Two former constables recently filed a federal lawsuit alleging their former supervisor, Lycoming County Sheriff Mark Lusk, violated their constitutional right to free speech.
Two other cases are in the county court. They include a declaratory judgment pending from a judge that may set case law for constables.
A hearing on the cases in county court is scheduled Monday to add $600,000 in damages to the claim.
Chad Riley and Mark Phillips filed a First Amendment retaliation allegation in late June against Lusk in U.S. Middle District Court.
Riley’s attorney, Mary Kilgus, filed opposition of the defendant’s motion to dismiss the case.
Lusk was not in his office when a spokeswoman was reached by telephone Wednesday for comment.

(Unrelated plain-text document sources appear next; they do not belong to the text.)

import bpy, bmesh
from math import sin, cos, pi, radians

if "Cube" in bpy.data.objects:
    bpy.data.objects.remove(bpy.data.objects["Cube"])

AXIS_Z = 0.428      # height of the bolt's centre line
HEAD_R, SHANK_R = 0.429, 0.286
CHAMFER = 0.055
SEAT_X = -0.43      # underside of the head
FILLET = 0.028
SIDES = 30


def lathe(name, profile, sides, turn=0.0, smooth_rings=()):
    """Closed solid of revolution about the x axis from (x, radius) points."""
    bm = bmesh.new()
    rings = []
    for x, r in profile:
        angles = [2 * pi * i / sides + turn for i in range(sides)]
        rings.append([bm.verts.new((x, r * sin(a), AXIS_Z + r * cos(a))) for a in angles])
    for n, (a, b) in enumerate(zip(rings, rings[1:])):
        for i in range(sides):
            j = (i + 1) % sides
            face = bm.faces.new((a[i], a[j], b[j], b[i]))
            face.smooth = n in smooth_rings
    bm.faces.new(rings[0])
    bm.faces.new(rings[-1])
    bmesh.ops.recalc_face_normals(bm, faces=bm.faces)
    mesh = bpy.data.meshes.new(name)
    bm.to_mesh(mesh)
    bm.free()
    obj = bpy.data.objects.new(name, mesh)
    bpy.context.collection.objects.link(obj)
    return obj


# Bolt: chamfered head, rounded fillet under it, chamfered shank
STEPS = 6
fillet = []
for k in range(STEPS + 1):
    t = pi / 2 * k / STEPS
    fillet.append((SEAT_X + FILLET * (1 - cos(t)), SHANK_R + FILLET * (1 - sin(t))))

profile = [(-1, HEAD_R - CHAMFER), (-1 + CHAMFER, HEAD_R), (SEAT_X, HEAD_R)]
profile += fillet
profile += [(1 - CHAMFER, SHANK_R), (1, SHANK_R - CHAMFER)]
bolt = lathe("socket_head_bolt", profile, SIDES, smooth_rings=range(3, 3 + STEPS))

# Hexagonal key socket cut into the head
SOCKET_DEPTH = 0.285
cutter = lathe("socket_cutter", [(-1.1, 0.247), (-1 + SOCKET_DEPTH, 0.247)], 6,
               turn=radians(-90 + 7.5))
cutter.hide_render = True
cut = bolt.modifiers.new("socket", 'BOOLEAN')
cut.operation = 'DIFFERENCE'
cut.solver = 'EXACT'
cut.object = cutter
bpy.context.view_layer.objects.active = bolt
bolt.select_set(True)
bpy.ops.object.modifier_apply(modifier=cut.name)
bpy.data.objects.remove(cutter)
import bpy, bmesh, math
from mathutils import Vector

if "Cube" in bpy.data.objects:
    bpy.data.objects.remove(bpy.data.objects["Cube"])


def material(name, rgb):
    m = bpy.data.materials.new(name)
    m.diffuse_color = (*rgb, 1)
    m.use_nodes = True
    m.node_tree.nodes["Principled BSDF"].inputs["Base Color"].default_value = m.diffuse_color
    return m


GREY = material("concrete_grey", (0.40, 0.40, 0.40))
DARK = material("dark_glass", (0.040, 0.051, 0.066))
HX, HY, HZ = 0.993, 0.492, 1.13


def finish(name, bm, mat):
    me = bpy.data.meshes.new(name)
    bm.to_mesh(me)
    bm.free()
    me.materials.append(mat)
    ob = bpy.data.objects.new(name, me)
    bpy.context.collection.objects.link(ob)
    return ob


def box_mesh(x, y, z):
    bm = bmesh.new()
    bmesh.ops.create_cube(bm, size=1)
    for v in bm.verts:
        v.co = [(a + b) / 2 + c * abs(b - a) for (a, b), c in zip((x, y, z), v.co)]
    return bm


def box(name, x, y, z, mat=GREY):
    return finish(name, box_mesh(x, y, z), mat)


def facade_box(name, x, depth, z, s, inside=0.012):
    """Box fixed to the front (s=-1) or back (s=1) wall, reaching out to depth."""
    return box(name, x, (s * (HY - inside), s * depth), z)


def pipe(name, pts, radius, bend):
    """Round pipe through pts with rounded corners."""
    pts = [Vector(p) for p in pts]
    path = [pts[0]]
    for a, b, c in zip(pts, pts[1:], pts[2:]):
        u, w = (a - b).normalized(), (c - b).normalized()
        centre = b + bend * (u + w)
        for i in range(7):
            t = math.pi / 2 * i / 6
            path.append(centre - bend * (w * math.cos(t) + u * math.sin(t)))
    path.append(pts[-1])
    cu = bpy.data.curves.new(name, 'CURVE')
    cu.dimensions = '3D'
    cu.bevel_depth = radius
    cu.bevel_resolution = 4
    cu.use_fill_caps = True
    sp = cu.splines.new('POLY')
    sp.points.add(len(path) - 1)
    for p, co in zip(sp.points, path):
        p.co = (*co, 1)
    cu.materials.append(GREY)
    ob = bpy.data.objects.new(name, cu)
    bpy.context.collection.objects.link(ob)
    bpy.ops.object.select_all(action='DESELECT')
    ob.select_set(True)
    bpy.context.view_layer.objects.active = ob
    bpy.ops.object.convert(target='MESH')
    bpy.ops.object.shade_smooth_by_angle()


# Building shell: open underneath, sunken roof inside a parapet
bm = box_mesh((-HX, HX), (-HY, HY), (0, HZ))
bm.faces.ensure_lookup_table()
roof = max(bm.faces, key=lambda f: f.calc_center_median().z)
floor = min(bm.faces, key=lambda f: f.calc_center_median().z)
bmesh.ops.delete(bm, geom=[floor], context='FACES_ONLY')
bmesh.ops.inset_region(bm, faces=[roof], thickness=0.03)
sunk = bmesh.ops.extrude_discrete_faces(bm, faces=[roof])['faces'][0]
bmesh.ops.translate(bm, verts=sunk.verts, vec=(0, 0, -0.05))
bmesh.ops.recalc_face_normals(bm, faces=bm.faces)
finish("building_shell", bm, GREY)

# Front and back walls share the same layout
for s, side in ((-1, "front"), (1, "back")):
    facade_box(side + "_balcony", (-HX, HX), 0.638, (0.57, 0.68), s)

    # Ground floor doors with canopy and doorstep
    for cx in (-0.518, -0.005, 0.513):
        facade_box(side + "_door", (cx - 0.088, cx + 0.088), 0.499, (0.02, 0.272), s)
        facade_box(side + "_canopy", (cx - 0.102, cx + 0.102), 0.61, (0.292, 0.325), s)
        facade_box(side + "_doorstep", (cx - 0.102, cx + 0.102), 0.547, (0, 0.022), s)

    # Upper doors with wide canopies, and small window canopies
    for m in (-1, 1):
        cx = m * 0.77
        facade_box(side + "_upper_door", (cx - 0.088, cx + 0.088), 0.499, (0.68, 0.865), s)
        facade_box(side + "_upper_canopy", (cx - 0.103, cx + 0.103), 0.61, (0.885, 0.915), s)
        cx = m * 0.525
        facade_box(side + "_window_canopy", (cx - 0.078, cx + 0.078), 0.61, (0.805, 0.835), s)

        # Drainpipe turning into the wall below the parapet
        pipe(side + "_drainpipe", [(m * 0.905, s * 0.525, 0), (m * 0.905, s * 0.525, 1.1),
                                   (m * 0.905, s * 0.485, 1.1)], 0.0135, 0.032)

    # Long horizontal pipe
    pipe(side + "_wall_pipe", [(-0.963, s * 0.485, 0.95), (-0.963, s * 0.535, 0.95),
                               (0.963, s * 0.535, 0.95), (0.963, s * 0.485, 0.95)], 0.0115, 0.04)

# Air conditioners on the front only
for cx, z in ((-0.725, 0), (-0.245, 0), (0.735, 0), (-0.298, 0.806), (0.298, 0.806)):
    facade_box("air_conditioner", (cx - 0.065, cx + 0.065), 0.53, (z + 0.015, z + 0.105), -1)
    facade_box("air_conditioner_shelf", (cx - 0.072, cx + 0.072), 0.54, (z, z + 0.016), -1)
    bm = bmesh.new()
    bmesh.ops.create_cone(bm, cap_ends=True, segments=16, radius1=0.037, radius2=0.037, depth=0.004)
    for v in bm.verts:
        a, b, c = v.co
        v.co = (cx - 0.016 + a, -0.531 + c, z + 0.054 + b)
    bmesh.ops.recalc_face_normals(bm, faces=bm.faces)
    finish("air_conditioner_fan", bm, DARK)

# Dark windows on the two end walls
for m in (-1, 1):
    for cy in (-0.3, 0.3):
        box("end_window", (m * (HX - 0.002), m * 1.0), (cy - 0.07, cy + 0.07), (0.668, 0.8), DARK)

Riley and Phillips allege Lusk terminated their employment for protected speech.
The incident began from a federal perspective as Riley ran for county sheriff in January 2017, court papers said.
Phillips, and several other constables, helped Riley in his campaign by getting signatures, mailing brochures and other activities.
When Lusk prevailed in the primary election, the sheriff’s office said “their services were no longer needed,” according to court papers.
During the campaign, Lusk allegedly harassed Riley by using his capacity as sheriff to try to intimidate, including by getting the Lycoming County Republican Party to file a private criminal complaint with the district attorney against Riley for election violations, papers said.
District Judge Christian Frey continued to give Riley and Phillips work, but told Riley that he was being continually harassed by the sheriff’s office not to use them, papers said.
Riley and Phillips claim that political speech is protected under the First Amendment and that firing them was retaliation.
Protected speech was the substantial and motivating factor behind the defendant’s choice to terminate the services of the constables, court documents said.
The constables also filed a claim of defamation of character which was done during discovery in the declaratory judgment lawsuit.
They allege Lusk has prevented them from getting work.
In all, they are seeking $2.2 million in lost wages and damages.